    Paul-Émile Léger, CC, GOQ, PSS (April 26, 1904—November 13, 1991) was a Canadian Cardinal of the Roman Catholic Church. He served as Archbishop of Montreal from 1950 to 1968, and...

A cardinal is a senior ecclesiastical official, usually an ordained bishop, and ecclesiastical prince of the Catholic Church. Cardinals are collectively known as the College of Cardinals, which as a body elects a new pope. The duties of the cardinals include attending the meetings of the College and making themselves available individually or in groups to the pope if he requests their counsel. Most cardinals have additional duties, such as leading a diocese or archdiocese or running a department of the Roman Curia.
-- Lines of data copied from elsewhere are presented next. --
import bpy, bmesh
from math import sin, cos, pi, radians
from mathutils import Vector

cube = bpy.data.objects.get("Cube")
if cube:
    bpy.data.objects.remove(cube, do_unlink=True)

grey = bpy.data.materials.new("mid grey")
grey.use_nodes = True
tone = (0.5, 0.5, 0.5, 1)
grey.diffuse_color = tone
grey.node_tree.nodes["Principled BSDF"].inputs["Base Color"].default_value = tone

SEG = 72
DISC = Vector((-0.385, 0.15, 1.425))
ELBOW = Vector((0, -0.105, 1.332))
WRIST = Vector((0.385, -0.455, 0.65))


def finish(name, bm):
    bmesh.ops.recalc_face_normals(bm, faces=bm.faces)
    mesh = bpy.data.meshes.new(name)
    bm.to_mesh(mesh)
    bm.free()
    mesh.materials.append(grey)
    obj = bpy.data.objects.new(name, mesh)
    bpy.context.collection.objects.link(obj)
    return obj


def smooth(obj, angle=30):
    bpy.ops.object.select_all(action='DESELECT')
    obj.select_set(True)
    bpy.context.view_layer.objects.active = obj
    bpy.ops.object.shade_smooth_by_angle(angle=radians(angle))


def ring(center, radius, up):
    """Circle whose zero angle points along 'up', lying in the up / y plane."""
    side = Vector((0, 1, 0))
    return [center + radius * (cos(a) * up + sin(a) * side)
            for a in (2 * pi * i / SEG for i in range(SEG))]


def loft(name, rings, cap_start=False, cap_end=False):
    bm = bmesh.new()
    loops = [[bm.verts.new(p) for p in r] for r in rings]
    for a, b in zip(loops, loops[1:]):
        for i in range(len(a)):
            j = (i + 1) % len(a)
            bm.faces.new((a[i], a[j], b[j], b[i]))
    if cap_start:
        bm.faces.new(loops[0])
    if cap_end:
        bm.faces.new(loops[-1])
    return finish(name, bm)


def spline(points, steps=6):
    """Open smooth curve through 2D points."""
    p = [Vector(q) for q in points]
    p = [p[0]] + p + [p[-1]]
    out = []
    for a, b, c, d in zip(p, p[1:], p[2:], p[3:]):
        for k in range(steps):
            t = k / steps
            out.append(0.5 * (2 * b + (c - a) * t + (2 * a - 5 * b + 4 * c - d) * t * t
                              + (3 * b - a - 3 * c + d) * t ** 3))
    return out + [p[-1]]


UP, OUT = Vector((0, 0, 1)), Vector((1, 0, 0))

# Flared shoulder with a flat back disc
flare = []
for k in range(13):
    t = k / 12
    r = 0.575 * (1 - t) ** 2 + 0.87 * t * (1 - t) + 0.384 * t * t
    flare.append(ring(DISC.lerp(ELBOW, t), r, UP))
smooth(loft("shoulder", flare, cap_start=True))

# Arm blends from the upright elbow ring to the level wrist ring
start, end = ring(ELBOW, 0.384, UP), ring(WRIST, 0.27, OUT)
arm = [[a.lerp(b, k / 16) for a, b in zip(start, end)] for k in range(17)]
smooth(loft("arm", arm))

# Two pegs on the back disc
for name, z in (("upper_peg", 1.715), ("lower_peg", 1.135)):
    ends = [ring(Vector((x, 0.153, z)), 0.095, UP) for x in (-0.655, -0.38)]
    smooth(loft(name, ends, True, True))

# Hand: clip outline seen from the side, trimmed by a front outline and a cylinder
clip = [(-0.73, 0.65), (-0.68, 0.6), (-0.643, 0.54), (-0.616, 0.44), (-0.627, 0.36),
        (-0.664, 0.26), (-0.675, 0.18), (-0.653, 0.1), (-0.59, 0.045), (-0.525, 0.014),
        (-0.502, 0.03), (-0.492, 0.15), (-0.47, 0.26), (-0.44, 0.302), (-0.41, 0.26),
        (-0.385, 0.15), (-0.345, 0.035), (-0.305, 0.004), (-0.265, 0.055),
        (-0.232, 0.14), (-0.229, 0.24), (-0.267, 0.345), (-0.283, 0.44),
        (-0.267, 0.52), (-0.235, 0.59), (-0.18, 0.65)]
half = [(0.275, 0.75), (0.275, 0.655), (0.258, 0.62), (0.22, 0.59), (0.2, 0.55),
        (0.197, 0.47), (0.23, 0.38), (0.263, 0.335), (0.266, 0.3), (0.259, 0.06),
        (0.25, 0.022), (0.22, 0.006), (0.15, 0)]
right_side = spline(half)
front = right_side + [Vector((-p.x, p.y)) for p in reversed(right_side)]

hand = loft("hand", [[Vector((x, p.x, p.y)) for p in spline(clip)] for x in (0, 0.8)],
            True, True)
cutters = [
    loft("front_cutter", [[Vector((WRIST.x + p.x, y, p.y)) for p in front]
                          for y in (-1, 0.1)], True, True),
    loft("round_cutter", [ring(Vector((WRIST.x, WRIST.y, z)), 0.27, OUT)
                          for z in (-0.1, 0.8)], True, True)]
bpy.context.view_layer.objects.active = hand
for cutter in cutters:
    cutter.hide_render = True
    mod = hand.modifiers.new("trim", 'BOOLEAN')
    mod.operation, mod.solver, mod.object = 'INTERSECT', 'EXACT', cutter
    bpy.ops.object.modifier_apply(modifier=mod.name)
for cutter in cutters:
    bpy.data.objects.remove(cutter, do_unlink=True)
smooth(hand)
A cardinal's other main function is electing the pope whenever, by death or resignation, the seat becomes vacant. In 1059, the right of electing the pope was reserved to the principal clergy of Rome and the bishops of the seven suburbicarian sees. During the sede vacante, the period between a pope's death and the election of his successor, the day-to-day governance of the Church as a whole is in the hands of the College of Cardinals. The right to enter the conclave of cardinals who elect the pope is now limited to those who have not reached the age of 80 years on the day of the pope's death or resignation.
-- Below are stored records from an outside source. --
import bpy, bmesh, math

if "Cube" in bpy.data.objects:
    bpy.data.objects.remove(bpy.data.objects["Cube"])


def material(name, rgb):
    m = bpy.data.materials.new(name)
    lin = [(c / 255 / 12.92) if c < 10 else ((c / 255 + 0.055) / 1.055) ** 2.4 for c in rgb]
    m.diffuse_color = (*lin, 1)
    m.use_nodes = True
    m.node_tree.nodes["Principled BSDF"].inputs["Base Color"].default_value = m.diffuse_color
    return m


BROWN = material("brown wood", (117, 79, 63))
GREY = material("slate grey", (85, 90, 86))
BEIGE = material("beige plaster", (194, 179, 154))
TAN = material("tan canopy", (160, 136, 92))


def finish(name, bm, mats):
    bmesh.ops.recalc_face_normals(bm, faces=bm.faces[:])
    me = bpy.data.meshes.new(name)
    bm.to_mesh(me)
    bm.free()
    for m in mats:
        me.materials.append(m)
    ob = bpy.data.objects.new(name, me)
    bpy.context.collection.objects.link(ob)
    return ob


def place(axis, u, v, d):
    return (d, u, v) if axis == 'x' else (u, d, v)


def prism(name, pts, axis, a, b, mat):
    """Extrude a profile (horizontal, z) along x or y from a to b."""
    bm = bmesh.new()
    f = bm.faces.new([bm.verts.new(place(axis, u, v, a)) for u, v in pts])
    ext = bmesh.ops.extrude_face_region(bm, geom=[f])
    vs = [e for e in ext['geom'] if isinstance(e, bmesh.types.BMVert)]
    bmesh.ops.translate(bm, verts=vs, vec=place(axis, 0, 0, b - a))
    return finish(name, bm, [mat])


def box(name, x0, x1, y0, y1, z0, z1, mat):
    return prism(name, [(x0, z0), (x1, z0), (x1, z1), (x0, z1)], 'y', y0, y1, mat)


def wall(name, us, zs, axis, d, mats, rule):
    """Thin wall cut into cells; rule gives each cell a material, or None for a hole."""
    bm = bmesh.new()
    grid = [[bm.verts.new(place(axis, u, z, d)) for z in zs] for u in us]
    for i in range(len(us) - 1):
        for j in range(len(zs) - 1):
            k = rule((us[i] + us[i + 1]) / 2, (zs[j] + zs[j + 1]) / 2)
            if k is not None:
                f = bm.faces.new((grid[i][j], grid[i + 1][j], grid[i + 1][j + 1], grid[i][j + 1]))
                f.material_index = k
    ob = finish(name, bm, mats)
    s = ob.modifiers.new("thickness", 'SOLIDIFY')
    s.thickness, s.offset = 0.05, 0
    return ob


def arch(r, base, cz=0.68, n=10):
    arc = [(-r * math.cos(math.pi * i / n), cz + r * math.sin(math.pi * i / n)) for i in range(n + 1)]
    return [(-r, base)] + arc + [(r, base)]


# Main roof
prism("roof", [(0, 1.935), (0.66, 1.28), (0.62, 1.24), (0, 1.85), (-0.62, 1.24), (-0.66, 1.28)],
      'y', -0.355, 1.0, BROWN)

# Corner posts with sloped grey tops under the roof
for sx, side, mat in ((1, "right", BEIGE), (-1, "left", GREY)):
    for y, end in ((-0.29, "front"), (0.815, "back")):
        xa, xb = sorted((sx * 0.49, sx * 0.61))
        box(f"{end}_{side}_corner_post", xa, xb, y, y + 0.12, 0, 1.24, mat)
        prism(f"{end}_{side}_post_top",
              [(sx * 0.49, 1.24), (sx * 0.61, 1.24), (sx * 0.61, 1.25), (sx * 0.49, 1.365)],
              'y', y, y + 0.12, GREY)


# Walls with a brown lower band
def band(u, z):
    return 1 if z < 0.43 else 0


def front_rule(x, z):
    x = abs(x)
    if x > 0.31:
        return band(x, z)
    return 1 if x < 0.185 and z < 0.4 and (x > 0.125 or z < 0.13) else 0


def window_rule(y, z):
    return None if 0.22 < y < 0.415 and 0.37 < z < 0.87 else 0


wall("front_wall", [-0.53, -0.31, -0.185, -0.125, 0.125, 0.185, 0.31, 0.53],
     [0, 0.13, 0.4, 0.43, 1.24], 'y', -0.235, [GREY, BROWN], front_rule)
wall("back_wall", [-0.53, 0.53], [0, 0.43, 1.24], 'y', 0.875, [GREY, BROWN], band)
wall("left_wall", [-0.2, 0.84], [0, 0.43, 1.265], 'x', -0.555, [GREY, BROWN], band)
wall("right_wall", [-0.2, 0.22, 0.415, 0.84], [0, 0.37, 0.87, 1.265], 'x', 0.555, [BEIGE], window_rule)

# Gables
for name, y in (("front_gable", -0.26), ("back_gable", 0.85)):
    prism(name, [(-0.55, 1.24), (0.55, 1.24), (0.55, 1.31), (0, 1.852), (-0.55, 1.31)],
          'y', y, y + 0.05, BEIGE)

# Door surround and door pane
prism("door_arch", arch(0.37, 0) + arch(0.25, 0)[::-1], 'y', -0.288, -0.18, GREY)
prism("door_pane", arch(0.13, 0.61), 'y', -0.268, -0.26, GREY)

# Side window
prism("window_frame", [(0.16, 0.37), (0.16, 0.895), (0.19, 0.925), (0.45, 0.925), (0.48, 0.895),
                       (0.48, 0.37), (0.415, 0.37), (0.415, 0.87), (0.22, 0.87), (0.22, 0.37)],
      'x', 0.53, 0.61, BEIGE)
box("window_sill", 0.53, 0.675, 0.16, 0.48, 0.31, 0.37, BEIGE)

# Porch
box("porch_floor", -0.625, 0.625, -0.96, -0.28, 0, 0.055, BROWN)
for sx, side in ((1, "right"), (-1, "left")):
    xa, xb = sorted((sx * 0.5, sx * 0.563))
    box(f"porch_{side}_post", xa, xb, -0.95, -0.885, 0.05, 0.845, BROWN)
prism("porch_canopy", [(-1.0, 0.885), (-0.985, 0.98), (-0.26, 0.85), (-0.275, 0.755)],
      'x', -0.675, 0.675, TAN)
The term cardinal at one time applied to any priest permanently assigned or incardinated to a church,[1] or specifically to the senior priest of an important church, based on the Latin cardo (hinge), meaning "principal" or "chief". The term was applied in this sense as early as the ninth century to the priests of the tituli (parishes) of the diocese of Rome. A remnant of these earlier cardinals is retained by the Church of England, where the title of "cardinal" is still held by the two senior members of the College of Minor Canons of St Paul's Cathedral.

In the twelfth century the practice of appointing ecclesiastics from outside Rome as cardinals began, with each of them being assigned a church in Rome as his titular church, or being linked with one of the suburbicarian dioceses, while still being incardinated in a diocese other than that of Rome.